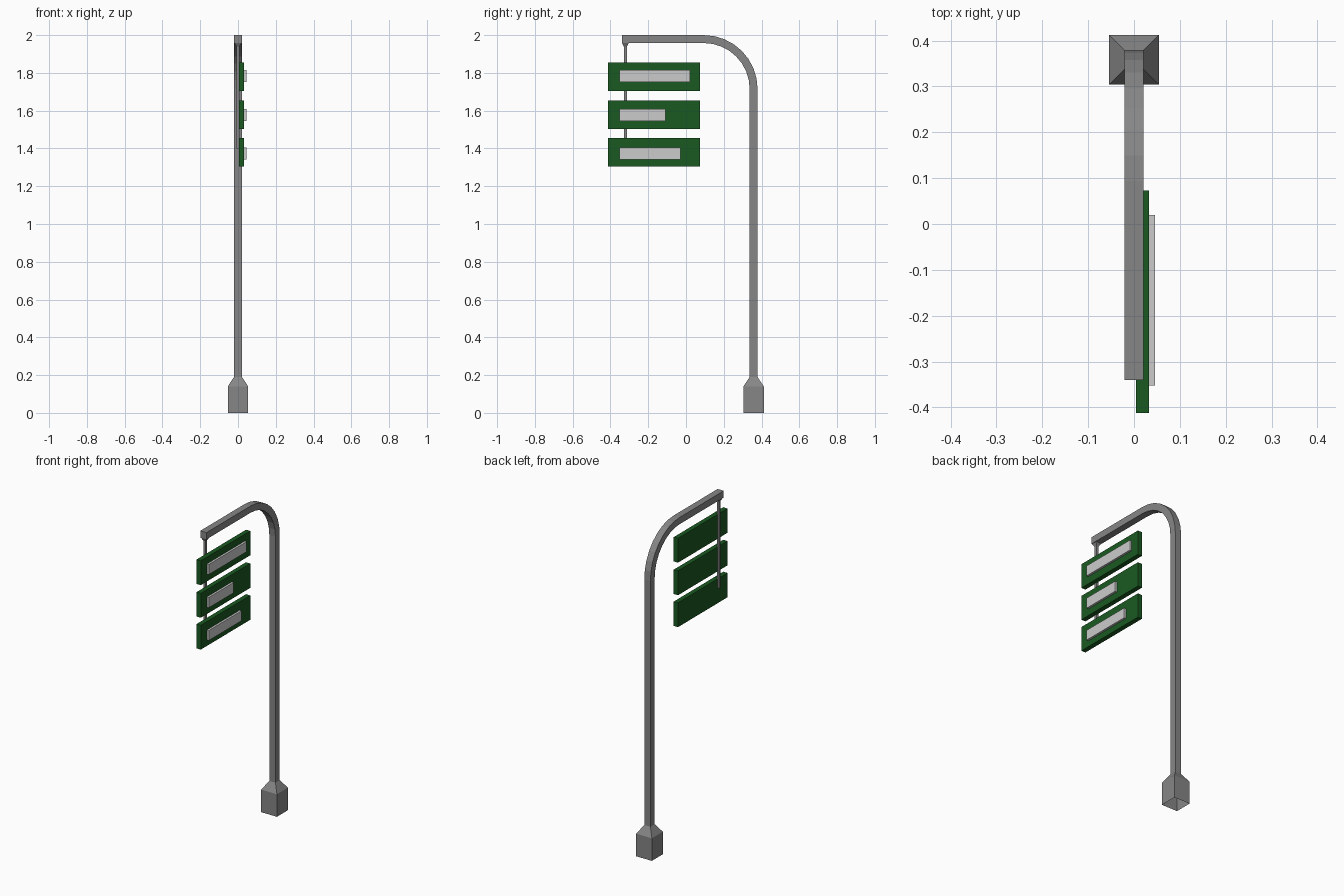
import bpy, bmesh, math

if "Cube" in bpy.data.objects:
    bpy.data.objects.remove(bpy.data.objects["Cube"])

def material(name, color):
    m = bpy.data.materials.new(name)
    m.diffuse_color = (*color, 1)
    m.use_nodes = True
    m.node_tree.nodes["Principled BSDF"].inputs["Base Color"].default_value = m.diffuse_color
    return m

STEEL = material("steel", (0.24, 0.24, 0.24))
GREEN = material("sign_green", (0.01, 0.1, 0.015))
WHITE = material("panel_white", (0.6, 0.6, 0.6))

def loft(name, rings, mat, cap_start=True, cap_end=True):
    """Skin a series of equal-sized point rings."""
    bm = bmesh.new()
    loops = [[bm.verts.new(p) for p in ring] for ring in rings]
    for a, b in zip(loops, loops[1:]):
        for i in range(len(a)):
            j = (i + 1) % len(a)
            bm.faces.new((a[i], a[j], b[j], b[i]))
    if cap_start:
        bm.faces.new(loops[0][::-1])
    if cap_end:
        bm.faces.new(loops[-1])
    bmesh.ops.recalc_face_normals(bm, faces=bm.faces)
    me = bpy.data.meshes.new(name)
    bm.to_mesh(me)
    bm.free()
    me.materials.append(mat)
    ob = bpy.data.objects.new(name, me)
    bpy.context.collection.objects.link(ob)
    return ob

def square(y, z, h):
    return [(-h, y - h, z), (h, y - h, z), (h, y + h, z), (-h, y + h, z)]

def box(name, x, y, z, mat):
    loft(name, [[(x[0], y[0], h), (x[1], y[0], h), (x[1], y[1], h), (x[0], y[1], h)]
                for h in z], mat)

POLE_Y, HALF = 0.358, 0.021

# Flared foot, open underneath
loft("base", [square(POLE_Y, 0, 0.054), square(POLE_Y, 0.14, 0.054),
              square(POLE_Y, 0.19, HALF)], STEEL, cap_start=False, cap_end=False)

# Square post sweeping into the overhead arm
def section(y, z, angle):
    c, s = math.cos(angle) * HALF, math.sin(angle) * HALF
    return [(-HALF, y - c, z - s), (HALF, y - c, z - s),
            (HALF, y + c, z + s), (-HALF, y + c, z + s)]

R, SEG = 0.264, 8
cy, cz = POLE_Y - R, 2 - HALF - R
rings = [section(POLE_Y, 0.19, 0)]
for i in range(SEG + 1):
    a = math.pi / 2 * i / SEG
    rings.append(section(cy + R * math.cos(a), cz + R * math.sin(a), a))
rings.append(section(-0.34, 2 - HALF, math.pi / 2))
loft("post_and_arm", rings, STEEL, cap_start=False)

# Hanger rod with tapered collar under the arm tip
loft("hanger", [square(-0.321, 1.40, 0.008), square(-0.321, 1.94, 0.008),
                square(-0.321, 1.96, 0.019)], STEEL)

# Three sign boards, each with a raised pale panel: board bottom, panel end, panel z range
for i, (bottom, end, z) in enumerate([(1.705, 0.02, (1.751, 1.814)),
                                      (1.503, -0.108, (1.545, 1.609)),
                                      (1.305, -0.03, (1.342, 1.404))], 1):
    box(f"sign_board_{i}", (0.004, 0.033), (-0.412, 0.073), (bottom, bottom + 0.151), GREEN)
    box(f"sign_panel_{i}", (0.033, 0.046), (-0.352, end), z, WHITE)
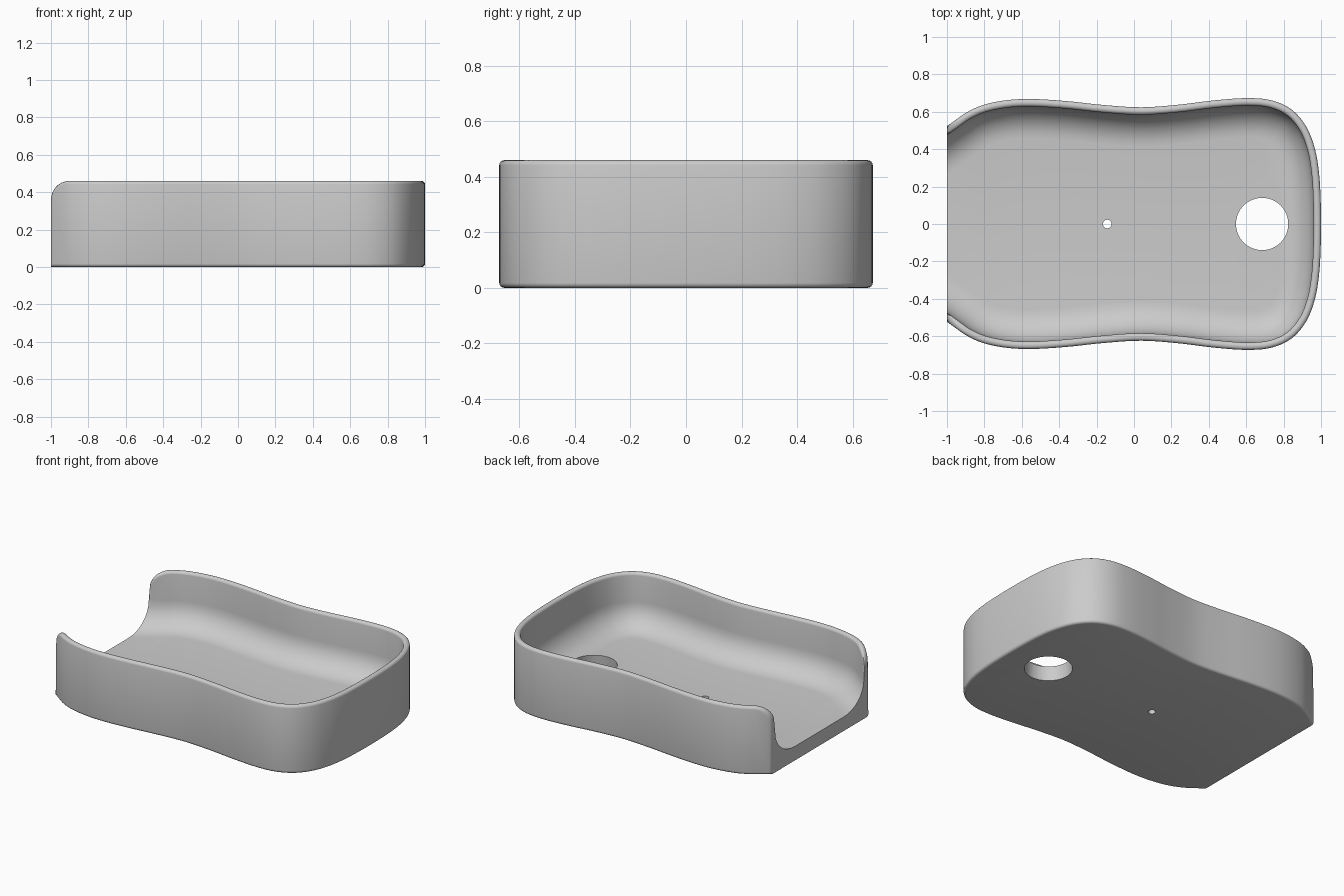
import bpy, bmesh, math
from mathutils import Vector

if "Cube" in bpy.data.objects:
    bpy.data.objects.remove(bpy.data.objects["Cube"], do_unlink=True)

HEIGHT, WALL, FLOOR, FILLET, CORNER, ROUND = 0.46, 0.04, 0.095, 0.17, 0.1, 0.018

# Half outline from the open end round to the middle of the closed end
half = [(-1, .523), (-.91, .588), (-.81, .635), (-.68, .662), (-.54, .668), (-.36, .657),
        (-.16, .636), (.04, .624), (.24, .638), (.42, .66), (.6, .673), (.735, .661),
        (.845, .61), (.924, .515), (.969, .395), (.99, .265), (.998, .13), (1, 0)]
control = [Vector(p) for p in half] + [Vector((x, -y)) for x, y in half[-2::-1]]


def catmull(a, b, c, d, t):
    return 0.5 * (2 * b + (c - a) * t + (2 * a - 5 * b + 4 * c - d) * t ** 2
                  + (3 * b - a - 3 * c + d) * t ** 3)


# Straight end segments, smooth curve in between
STEPS = 5
outline = [control[0]]
for i in range(1, len(control) - 2):
    outline += [catmull(*control[i - 1:i + 3], s / STEPS) for s in range(STEPS)]
outline += control[-2:]
n = len(outline)


def inset(i, amount):
    """Outline point i moved inwards; the two ends slide along the open face."""
    t = (outline[min(i + 1, n - 1)] - outline[max(i - 1, 0)]).normalized()
    inward = Vector((t.y, -t.x))
    if i in (0, n - 1):
        return outline[i] + Vector((0, amount / inward.y))
    return outline[i] + inward * amount


bm = bmesh.new()


def vert(p, z):
    return bm.verts.new((p.x, p.y, z))


def face(verts):
    return bm.faces.new(list(dict.fromkeys(verts)))


# Cross-section columns: bottom edge, rim, then the inside fillet
arc = [math.pi / 2 * k / 8 for k in range(9)]
foot, rim, bowl = [], [], []
for i in range(n):
    top = HEIGHT - CORNER if i in (0, n - 1) else HEIGHT
    foot.append([vert(inset(i, ROUND * (1 - math.sin(a))), ROUND * (1 - math.cos(a)))
                 for a in arc[::2]])
    rim.append([vert(inset(i, o), top) for o in (0, WALL)])
    bowl.append([vert(inset(i, WALL + FILLET * (1 - math.cos(a))),
                      FLOOR + FILLET * (1 - math.sin(a))) for a in arc])

soft = []
for i in range(n - 1):
    j = i + 1
    chains = []
    for side in range(2):
        a, b = rim[i][side], rim[j][side]
        mids = []
        if i in (0, n - 2):   # rounded upper corner at the open end
            low, high = (a, b) if i == 0 else (b, a)
            for phi in arc[1:-1]:
                p = low.co.lerp(high.co, 1 - math.cos(phi))
                mids.append(vert(p, HEIGHT - CORNER * (1 - math.sin(phi))))
            if i:
                mids.reverse()
        chains.append([a, *mids, b])
    outer, inner = chains
    face([foot[i][-1], foot[j][-1], *reversed(outer)])
    face([bowl[i][0], bowl[j][0], *reversed(inner)])
    for k in range(len(outer) - 1):
        face([outer[k], outer[k + 1], inner[k + 1], inner[k]])
    for rows in (foot, bowl):
        for k in range(len(rows[i]) - 1):
            face([rows[i][k], rows[j][k], rows[j][k + 1], rows[i][k + 1]])
    for chain in chains:
        soft += [bm.edges.get(pair) for pair in zip(chain, chain[1:])]

# Floor and underside strips between mirrored columns
for i in range(n // 2):
    a, b = n - 1 - i, n - 2 - i
    face([bowl[i][-1], bowl[i + 1][-1], bowl[b][-1], bowl[a][-1]])
    face([foot[i][0], foot[i + 1][0], foot[b][0], foot[a][0]])

# Open end face
left = foot[0] + rim[0] + bowl[0]
right = foot[-1] + rim[-1] + bowl[-1]
face(left + right[::-1])

# Round over the rim and the ends of the walls
for i in (0, n - 1):
    soft += [bm.edges.get((foot[i][-1], rim[i][0])), bm.edges.get((rim[i][1], bowl[i][0]))]
bmesh.ops.recalc_face_normals(bm, faces=bm.faces)
bmesh.ops.bevel(bm, geom=soft, offset=ROUND, offset_type='OFFSET', segments=4,
                profile=0.5, affect='EDGES', clamp_overlap=False)
bmesh.ops.recalc_face_normals(bm, faces=bm.faces)

mesh = bpy.data.meshes.new("tray")
bm.to_mesh(mesh)
bm.free()
tray = bpy.data.objects.new("tray", mesh)
bpy.context.collection.objects.link(tray)

grey = bpy.data.materials.new("plain grey")
grey.use_nodes = True
colour = (0.6, 0.6, 0.6, 1)
grey.diffuse_color = colour
grey.node_tree.nodes["Principled BSDF"].inputs["Base Color"].default_value = colour
mesh.materials.append(grey)

# Large tapered hole and small drain hole through the floor
for name, x, low, high in (("large_hole_cutter", .685, .15, .138),
                           ("small_hole_cutter", -.143, .023, .023)):
    bpy.ops.mesh.primitive_cone_add(vertices=64, radius1=low, radius2=high,
                                    depth=FLOOR + .04, location=(x, 0, FLOOR / 2))
    cutter = bpy.context.object
    cutter.name = name
    cutter.data.materials.append(grey)
    cutter.hide_render = True
    cutter.hide_set(True)
    cut = tray.modifiers.new(name, 'BOOLEAN')
    cut.operation = 'DIFFERENCE'
    cut.solver = 'EXACT'
    cut.object = cutter

bpy.ops.object.select_all(action='DESELECT')
tray.select_set(True)
bpy.context.view_layer.objects.active = tray
for m in list(tray.modifiers):
    bpy.ops.object.modifier_apply(modifier=m.name)
bpy.ops.object.shade_smooth_by_angle(angle=math.radians(35))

========

Would you copy out exactly the lines above that start at the one containing "face([rows[i][k], rows[j][k], rows[j][k" and end at the one containing "face([foot[i][0], foot[i +", inclusive?

            face([rows[i][k], rows[j][k], rows[j][k + 1], rows[i][k + 1]])
    for chain in chains:
        soft += [bm.edges.get(pair) for pair in zip(chain, chain[1:])]

# Floor and underside strips between mirrored columns
for i in range(n // 2):
    a, b = n - 1 - i, n - 2 - i
    face([bowl[i][-1], bowl[i + 1][-1], bowl[b][-1], bowl[a][-1]])
    face([foot[i][0], foot[i + 1][0], foot[b][0], foot[a][0]])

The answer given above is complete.